\sum_{i=1}^n \Abs{z_i x_i },
\end{equation}

so
\begin{equation}\label{eqn:convex-optimizationLecture2:224}
\begin{aligned}
\Norm{\Bz}_\conj
&=
\sum_{i=1}^n \Abs{z_i}\Abs{ x_i } \\
&\le \lr{ \max_{j=1}^n \Abs{z_j} }
\sum_{i=1}^n \Abs{ x_i } \\
&\le \lr{ \max_{j=1}^n \Abs{z_j} } \\
&=
\Norm{\Bz}_\infty.
\end{aligned}
\end{equation}

### $$l_\infty$$ dual

.

\begin{equation}\label{eqn:convex-optimizationLecture2:244}
\Norm{\Bz}_\conj
=
\sup_\Bx \setlr{ \Bz^\T \Bx | \Norm{\Bx}_\infty \le 1 }.
\end{equation}

Here
\begin{equation}\label{eqn:convex-optimizationLecture2:264}
\begin{aligned}
\Bz^\T \Bx
&=
\sum_{i=1}^n z_i x_i \\
&\le
\sum_{i=1}^n \Abs{z_i}\Abs{ x_i } \\
&\le
\lr{ \max_j \Abs{ x_j } }
\sum_{i=1}^n \Abs{z_i} \\
&=
\Norm{\Bx}_\infty
\sum_{i=1}^n \Abs{z_i}.
\end{aligned}
\end{equation}

So
\begin{equation}\label{eqn:convex-optimizationLecture2:284}
\Norm{\Bz}_\conj
\le
\sum_{i=1}^n \Abs{z_i}
=
\Norm{\Bz}_1.
\end{equation}

Statement from the lecture: I’m not sure where this fits:

\begin{equation}\label{eqn:convex-optimizationLecture2:304}
x_i^\conj
=
\left\{
\begin{array}{l l}
+1 & \quad \mbox{$$z_i \ge 0$$} \\
-1 & \quad \mbox{$$z_i \le 0$$}
\end{array}
\right.
\end{equation}

# References

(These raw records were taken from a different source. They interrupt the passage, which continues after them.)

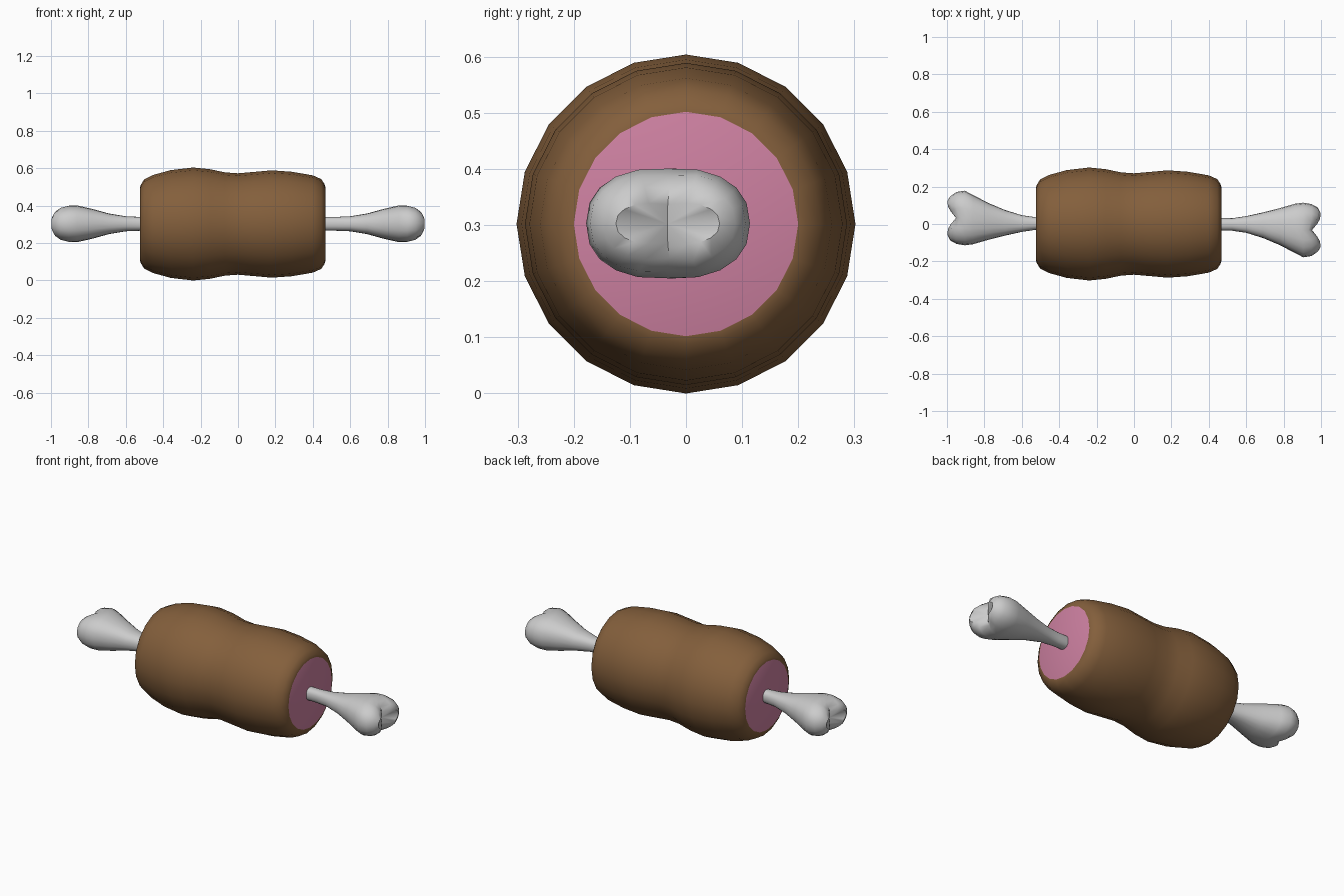
import bpy, math

if "Cube" in bpy.data.objects:
    bpy.data.objects.remove(bpy.data.objects["Cube"])

CZ = 0.302  # height of the long axis


def material(name, color):
    m = bpy.data.materials.new(name)
    m.diffuse_color = (*color, 1)
    m.use_nodes = True
    m.node_tree.nodes["Principled BSDF"].inputs["Base Color"].default_value = m.diffuse_color
    return m


def loft(name, rings, tip_a, tip_b, mats=()):
    """Skin closed rings of points, closing both ends with fans to the tips."""
    n = len(rings[0])
    verts = [p for r in rings for p in r] + [tip_a, tip_b]
    a, b = len(verts) - 2, len(verts) - 1
    faces = []
    for i in range(len(rings) - 1):
        for k in range(n):
            j = (k + 1) % n
            faces.append((i * n + k, i * n + j, (i + 1) * n + j, (i + 1) * n + k))
    last = (len(rings) - 1) * n
    sides = len(faces)
    for k in range(n):
        j = (k + 1) % n
        faces.append((a, j, k))
        faces.append((b, last + k, last + j))
    me = bpy.data.meshes.new(name)
    me.from_pydata(verts, [], [f[::-1] for f in faces])
    for m in mats:
        me.materials.append(m)
    if len(mats) > 1:
        for p in me.polygons[sides:]:
            p.material_index = 1
    ob = bpy.data.objects.new(name, me)
    bpy.context.collection.objects.link(ob)
    bpy.ops.object.select_all(action='DESELECT')
    ob.select_set(True)
    bpy.context.view_layer.objects.active = ob
    bpy.ops.object.shade_smooth_by_angle(angle=math.radians(50))
    return ob


# Meat: 20-sided barrel with a waist, pink cut faces at both ends
brown = material("roast_brown", (0.23, 0.115, 0.045))
pink = material("raw_pink", (0.62, 0.22, 0.36))
profile = [(-0.523, 0.2), (-0.518, 0.212), (-0.502, 0.238), (-0.455, 0.262),
           (-0.36, 0.288), (-0.24, 0.302), (-0.15, 0.293), (-0.07, 0.276),
           (0.0, 0.271), (0.08, 0.278), (0.18, 0.287), (0.29, 0.279),
           (0.40, 0.260), (0.445, 0.240), (0.462, 0.214), (0.467, 0.2)]
rings = [[(x, r * math.sin(k * math.pi / 10), CZ + r * math.cos(k * math.pi / 10))
          for k in range(20)] for x, r in profile]
loft("meat", rings, (-0.523, 0, CZ), (0.467, 0, CZ), (brown, pink))

# Bone: (x, y min, y max, z radius, notch strength), outer tip towards the shaft
half = [(-0.997, -0.06, 0.125, 0.04, 1.0), (-0.982, -0.088, 0.148, 0.07, 0.8),
        (-0.95, -0.106, 0.171, 0.09, 0.4), (-0.905, -0.114, 0.178, 0.1, 0.15),
        (-0.86, -0.108, 0.155, 0.098, 0), (-0.78, -0.085, 0.113, 0.08, 0),
        (-0.69, -0.062, 0.075, 0.055, 0), (-0.60, -0.042, 0.047, 0.04, 0),
        (-0.525, -0.031, 0.036, 0.037, 0)]


def bone_ring(x, y0, y1, rz, notch, s):
    pts = []
    for k in range(20):
        t = 2 * math.pi * k / 20
        c, d = math.cos(t), math.sin(t)
        y = s * (y0 + y1) / 2 + (y1 - y0) / 2 * math.copysign(abs(d) ** 0.85, d)
        g = math.exp(-((y - s * 0.033) / 0.035) ** 2) * notch
        z = rz * math.copysign(abs(c) ** 0.85, c) * (1 - 0.15 * g)
        pts.append((s * (x + 0.045 * g), y, CZ + 0.001 + z))
    return pts


rings = [bone_ring(*h, 1) for h in half] + [bone_ring(*h, -1) for h in reversed(half)]
loft("bone", rings, (-0.95, 0.033, CZ), (0.95, -0.033, CZ))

 Stephen Boyd and Lieven Vandenberghe. Convex optimization. Cambridge university press, 2004.